Shogun: Big Box Review
on May 24, 2017
Feudal Japan is my weakness. Iâll even put up with hours of Richard Chamberlain to me get some Sengoku Jidai, so when Queen Games packaged the Japanese version of Wallenstein together with all of its expansions, I had a big bundle of samurai goodness in one box, topped with my first ever cube tower. You canât pass that up, and Iâm happy to say it delivers strategic kingdom building which balances rough handling of your enemies with measured treatment of your populace and combines Euro choices with plenty of violence to deliver a satisfying experience.
Three to five daimyo vie for military supremacy of Japan over the course of two years, with each turn representing a season. Those desiring a truly epic experience can select starting provinces one at a time to build their kingdom while players choosing to get right to the action can use setups included in the rulebook. Each player helps load the cube tower with armies and a bevy of peasants are added to the mix before the conquest begins.

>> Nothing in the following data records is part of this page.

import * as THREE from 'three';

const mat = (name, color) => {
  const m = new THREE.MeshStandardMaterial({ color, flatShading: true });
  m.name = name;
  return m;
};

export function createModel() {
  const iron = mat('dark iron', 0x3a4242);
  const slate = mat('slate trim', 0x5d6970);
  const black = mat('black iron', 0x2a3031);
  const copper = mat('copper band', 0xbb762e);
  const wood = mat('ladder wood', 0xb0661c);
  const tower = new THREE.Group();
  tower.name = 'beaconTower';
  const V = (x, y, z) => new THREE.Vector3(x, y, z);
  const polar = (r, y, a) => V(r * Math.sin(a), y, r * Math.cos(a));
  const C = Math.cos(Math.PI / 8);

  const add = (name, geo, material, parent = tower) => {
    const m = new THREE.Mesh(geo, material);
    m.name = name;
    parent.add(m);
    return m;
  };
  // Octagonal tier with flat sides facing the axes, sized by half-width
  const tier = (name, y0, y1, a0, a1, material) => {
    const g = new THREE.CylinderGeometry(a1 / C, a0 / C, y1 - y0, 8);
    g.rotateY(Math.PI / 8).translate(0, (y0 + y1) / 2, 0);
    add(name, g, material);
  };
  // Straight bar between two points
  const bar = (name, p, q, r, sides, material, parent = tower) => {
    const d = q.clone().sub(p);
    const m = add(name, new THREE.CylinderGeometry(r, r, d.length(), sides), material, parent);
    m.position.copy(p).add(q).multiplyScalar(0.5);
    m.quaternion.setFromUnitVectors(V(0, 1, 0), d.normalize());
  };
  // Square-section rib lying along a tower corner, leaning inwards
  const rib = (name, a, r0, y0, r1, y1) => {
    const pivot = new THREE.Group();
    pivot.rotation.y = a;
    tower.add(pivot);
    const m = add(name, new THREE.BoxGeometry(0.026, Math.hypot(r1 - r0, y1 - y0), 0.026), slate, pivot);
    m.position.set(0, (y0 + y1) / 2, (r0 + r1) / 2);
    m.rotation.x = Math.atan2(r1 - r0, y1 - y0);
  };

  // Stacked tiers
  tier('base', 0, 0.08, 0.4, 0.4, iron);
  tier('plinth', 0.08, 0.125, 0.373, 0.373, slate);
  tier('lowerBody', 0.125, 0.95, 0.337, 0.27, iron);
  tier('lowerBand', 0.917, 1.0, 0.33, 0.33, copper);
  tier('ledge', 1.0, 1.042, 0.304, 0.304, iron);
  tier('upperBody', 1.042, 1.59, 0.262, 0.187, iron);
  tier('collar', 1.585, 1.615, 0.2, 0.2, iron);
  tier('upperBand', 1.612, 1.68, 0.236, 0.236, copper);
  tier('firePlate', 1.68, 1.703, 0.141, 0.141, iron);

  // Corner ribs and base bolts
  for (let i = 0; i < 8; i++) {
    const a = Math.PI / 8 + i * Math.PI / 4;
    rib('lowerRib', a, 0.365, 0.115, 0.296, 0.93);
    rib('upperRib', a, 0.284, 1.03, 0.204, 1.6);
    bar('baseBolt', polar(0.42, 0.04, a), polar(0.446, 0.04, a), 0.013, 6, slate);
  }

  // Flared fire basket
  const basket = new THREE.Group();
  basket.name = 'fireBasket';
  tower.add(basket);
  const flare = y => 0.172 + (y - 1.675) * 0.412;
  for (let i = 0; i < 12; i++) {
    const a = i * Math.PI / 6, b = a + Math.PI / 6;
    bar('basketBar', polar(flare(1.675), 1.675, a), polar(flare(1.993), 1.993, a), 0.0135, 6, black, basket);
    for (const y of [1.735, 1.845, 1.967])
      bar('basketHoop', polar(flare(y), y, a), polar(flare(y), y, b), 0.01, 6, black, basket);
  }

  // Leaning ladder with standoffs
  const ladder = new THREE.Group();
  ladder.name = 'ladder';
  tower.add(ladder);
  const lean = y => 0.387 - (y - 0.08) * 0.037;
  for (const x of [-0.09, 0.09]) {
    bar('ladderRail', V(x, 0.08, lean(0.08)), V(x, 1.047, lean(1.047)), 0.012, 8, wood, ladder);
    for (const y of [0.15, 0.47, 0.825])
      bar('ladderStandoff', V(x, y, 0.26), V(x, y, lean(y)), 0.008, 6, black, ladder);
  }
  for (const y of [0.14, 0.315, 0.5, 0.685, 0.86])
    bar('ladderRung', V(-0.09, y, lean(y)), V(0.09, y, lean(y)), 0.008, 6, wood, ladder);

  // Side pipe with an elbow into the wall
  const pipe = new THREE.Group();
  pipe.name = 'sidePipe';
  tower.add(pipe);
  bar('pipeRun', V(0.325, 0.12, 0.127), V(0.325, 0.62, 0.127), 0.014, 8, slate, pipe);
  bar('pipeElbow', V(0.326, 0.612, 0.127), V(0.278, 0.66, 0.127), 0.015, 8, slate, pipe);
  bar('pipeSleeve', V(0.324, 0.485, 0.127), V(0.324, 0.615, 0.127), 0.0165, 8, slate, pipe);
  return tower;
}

Shogun sports more variability than a sushi menu, forcing players to choose between a one-time bonus and turn order with their bid and commit a max of one province to each of ten possible actions. These actions are carried out in the aforementioned turn order one at a time, with the last five of them being hidden until later in the turn. So the Euro convention of each spot only being able to do one thing is there, complete with its strategy-foiling random order, but it works in Shogun, with the added bonus of keeping play time reasonable. Construct buildings, raise troops, invade neighboring provinces, and pay for these endeavors by taking rice or money from your peasants, but be careful. Shogun includes a mechanism sorely lacking in many civ games: the will of the people.

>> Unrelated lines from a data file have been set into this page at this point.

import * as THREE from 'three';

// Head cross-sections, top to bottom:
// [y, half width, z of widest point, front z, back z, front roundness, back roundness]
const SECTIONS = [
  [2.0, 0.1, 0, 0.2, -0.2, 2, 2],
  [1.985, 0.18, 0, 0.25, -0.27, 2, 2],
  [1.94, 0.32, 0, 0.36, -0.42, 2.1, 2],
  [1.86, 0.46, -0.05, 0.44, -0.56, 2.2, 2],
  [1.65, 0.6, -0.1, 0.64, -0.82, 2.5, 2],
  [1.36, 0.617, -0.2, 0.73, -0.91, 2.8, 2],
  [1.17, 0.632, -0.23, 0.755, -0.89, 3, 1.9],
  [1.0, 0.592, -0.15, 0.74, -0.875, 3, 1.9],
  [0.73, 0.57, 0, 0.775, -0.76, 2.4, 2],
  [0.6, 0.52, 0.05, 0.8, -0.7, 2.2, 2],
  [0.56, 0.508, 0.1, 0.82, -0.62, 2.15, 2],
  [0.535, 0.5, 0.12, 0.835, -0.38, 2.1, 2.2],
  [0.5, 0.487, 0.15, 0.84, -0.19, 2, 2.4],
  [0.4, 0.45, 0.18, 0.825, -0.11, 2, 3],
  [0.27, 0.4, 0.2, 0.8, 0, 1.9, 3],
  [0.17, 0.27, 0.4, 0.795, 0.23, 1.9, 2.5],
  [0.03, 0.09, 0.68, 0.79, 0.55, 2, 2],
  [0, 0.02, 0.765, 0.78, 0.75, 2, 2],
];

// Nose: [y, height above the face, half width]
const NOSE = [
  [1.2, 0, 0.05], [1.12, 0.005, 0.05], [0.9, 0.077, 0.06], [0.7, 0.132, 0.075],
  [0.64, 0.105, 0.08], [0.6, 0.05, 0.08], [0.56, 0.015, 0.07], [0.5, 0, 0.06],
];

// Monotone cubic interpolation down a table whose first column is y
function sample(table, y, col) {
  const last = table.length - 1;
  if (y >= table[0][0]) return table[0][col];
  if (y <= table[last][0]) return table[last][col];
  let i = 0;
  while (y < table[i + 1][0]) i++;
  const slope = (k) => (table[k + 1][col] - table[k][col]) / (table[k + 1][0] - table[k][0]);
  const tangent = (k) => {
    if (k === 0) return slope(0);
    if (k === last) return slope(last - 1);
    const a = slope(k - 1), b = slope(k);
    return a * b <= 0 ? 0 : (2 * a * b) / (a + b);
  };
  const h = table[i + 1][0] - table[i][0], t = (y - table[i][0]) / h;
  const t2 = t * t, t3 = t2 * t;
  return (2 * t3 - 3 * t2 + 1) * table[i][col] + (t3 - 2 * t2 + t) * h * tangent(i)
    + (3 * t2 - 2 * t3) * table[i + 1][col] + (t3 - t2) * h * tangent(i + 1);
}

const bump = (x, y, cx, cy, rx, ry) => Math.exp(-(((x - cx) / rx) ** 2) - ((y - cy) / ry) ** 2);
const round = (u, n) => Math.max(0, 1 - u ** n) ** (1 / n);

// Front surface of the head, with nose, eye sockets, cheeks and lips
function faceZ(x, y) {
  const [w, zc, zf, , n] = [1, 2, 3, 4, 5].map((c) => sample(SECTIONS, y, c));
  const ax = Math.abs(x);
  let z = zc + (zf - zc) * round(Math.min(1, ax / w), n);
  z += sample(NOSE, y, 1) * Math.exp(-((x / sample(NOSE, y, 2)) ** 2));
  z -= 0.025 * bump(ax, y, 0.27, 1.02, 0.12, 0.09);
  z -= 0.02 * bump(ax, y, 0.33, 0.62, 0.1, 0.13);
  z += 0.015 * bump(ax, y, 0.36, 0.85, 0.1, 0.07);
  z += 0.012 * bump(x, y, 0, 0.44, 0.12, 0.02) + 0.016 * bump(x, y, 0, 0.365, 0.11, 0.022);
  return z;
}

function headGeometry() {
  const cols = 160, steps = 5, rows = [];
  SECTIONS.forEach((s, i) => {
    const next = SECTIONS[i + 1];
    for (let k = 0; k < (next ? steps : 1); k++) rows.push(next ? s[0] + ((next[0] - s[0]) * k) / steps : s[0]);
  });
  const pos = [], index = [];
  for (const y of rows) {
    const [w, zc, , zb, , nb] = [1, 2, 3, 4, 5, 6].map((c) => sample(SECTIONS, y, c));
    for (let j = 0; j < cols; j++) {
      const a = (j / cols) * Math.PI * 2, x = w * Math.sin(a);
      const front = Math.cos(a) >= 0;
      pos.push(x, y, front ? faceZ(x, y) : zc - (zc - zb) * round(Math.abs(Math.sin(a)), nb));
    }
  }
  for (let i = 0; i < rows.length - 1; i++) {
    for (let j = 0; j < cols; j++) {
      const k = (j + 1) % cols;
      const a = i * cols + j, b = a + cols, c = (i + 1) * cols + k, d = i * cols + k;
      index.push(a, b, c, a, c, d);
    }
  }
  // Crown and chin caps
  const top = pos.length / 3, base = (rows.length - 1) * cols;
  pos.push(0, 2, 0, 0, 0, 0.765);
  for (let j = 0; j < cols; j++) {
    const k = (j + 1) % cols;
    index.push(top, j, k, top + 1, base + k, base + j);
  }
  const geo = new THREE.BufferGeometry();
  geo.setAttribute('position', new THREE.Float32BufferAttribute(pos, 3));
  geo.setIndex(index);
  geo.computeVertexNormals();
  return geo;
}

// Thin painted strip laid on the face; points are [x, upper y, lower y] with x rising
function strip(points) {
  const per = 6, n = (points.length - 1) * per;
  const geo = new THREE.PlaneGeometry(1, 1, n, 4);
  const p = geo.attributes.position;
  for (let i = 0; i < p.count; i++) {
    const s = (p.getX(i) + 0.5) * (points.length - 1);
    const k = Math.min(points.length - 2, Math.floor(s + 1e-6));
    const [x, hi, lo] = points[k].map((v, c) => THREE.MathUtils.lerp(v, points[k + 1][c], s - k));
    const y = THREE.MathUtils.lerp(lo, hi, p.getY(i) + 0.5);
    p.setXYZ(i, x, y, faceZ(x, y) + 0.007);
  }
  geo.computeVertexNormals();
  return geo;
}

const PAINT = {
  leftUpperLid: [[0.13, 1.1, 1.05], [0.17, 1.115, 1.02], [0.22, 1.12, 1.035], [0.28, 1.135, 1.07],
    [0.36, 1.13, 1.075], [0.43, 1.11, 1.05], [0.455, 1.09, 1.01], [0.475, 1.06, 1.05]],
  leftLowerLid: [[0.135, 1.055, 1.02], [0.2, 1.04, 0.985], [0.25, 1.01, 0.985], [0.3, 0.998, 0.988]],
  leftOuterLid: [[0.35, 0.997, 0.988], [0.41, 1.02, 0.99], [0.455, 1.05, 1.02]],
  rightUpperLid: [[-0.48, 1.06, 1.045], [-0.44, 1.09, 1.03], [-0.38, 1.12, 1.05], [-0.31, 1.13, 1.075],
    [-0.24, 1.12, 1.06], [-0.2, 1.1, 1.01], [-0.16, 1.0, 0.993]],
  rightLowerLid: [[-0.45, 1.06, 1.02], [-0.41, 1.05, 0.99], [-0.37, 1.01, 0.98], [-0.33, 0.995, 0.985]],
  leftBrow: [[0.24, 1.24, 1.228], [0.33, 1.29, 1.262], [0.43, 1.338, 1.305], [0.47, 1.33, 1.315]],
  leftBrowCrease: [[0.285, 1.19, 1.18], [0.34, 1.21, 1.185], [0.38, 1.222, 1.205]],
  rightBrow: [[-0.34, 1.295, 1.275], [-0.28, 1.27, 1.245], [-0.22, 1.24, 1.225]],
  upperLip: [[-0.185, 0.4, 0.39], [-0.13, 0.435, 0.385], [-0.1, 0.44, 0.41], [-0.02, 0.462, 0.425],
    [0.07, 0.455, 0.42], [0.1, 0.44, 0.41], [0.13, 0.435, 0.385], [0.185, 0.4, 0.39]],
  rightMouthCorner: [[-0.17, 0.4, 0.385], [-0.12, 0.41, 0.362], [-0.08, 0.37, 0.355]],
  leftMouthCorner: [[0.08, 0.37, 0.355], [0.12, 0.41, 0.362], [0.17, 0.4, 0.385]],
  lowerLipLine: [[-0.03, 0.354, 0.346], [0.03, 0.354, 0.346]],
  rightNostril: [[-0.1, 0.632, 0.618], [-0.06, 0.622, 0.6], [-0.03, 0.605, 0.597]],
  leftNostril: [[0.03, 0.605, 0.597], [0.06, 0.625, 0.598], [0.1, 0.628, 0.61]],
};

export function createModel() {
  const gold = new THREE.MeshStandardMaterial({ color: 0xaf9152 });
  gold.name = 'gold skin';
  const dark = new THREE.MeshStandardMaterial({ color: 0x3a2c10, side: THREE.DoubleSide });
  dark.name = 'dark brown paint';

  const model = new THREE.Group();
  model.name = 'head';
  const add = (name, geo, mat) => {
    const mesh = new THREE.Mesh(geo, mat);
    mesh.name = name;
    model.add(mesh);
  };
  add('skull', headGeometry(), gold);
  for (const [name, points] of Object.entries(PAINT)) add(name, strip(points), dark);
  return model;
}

Come at us, bro-san
Each province giving up rice or coin gains a revolt marker. Take from them again before that markerâs gone, and you get pitchforks instead of funds, so wise rulers must spread the love around their kingdom or take advantage of events that mitigate revolts. True nation builders stress the maxim about people being easier to conquer than to rule, and Shogunâs peasant mechanic is one of tabletopâs premier examples. Daimyo ignore it at their peril, because while a revolt typically only involves a single peasant, it also includes one of the most unique uncertainty generators in gaming: the cube tower.
The idea behind this plastic-and-cardboard device is to damp the uncertainty curve of dice, cards or chits so each playerâs affected by it equally. And while grabbing up every army involved in a battle, plus all the tower trayâs leftovers, and dumping the whole lot into the top of the tower to see what comes out may seem like the most random invention since the two-headed coin, it does almost perform as advertised. Combatantsâ armies in the tray count toward their total, even if they werenât in the province at the battleâs start, and cubes staying in the tower will fall out eventually. The cube tower requires a bit of faith, but it will deliver before gameâs end. In a mathematical sense, at least, which was its designerâs intent, but positives and negatives resulting in zero isnât the same thing as balance.
Iâll admit, it works. Cube towers introduce a new layer of strategy; bringing eight armies into battle against four opposing cubes isnât as appealing if two of yours and three of theirs fall out of the tower. Sure, your remaining six will come out at some point, and that may even benefit you later in the game, but right now youâve lost big-time. This is an acquired taste, but ultimately a satisfying one, because every warlord takes the same risk, and itâs rare that one playerâs repeatedly stung.
Right thereâs where it got me
It wouldnât be the Big Box edition without expansions, and Shogun includes four of them, offering varying levels of complexity and fun, allowing for many possible gameplay tweaks. Tennoâs Court is the first and largest of them, introducing a plethora of bits and the most decision-making of all expansions by introducing politics. Players trade armies for diplomats and send them to curry favor in the form of additional actions and gameplay bonuses, some of which are powerful. Having your ministers in the right place at the right time can swing the contest in your favor, but trading military might for political capital that doesnât pay off can doom any would-be shogun. Tennoâs Court is best for seasoned players with extra play time to spare.
The other three expansions donât add as much significance to the game combined, but can still provide the small spice some players look for instead of the extra course of Tenno. One simply gives a âplus oneâ to a particular action and a few extra victory points, while the others create extra bonuses each turn reminiscent of the semi-random âhey, this thingâs valuable nowâ conditions in Terra Mystica, but if thatâs your thing, add them on.
Shogun: Big Box delivers enough conflict for several Euros, coupled with real civ-building mechanics to dispel the idea that itâs a wargame and plenty of expansions to keep the die-hards happy. Itâs a big enough box to satisfy your samurai craving for a long time.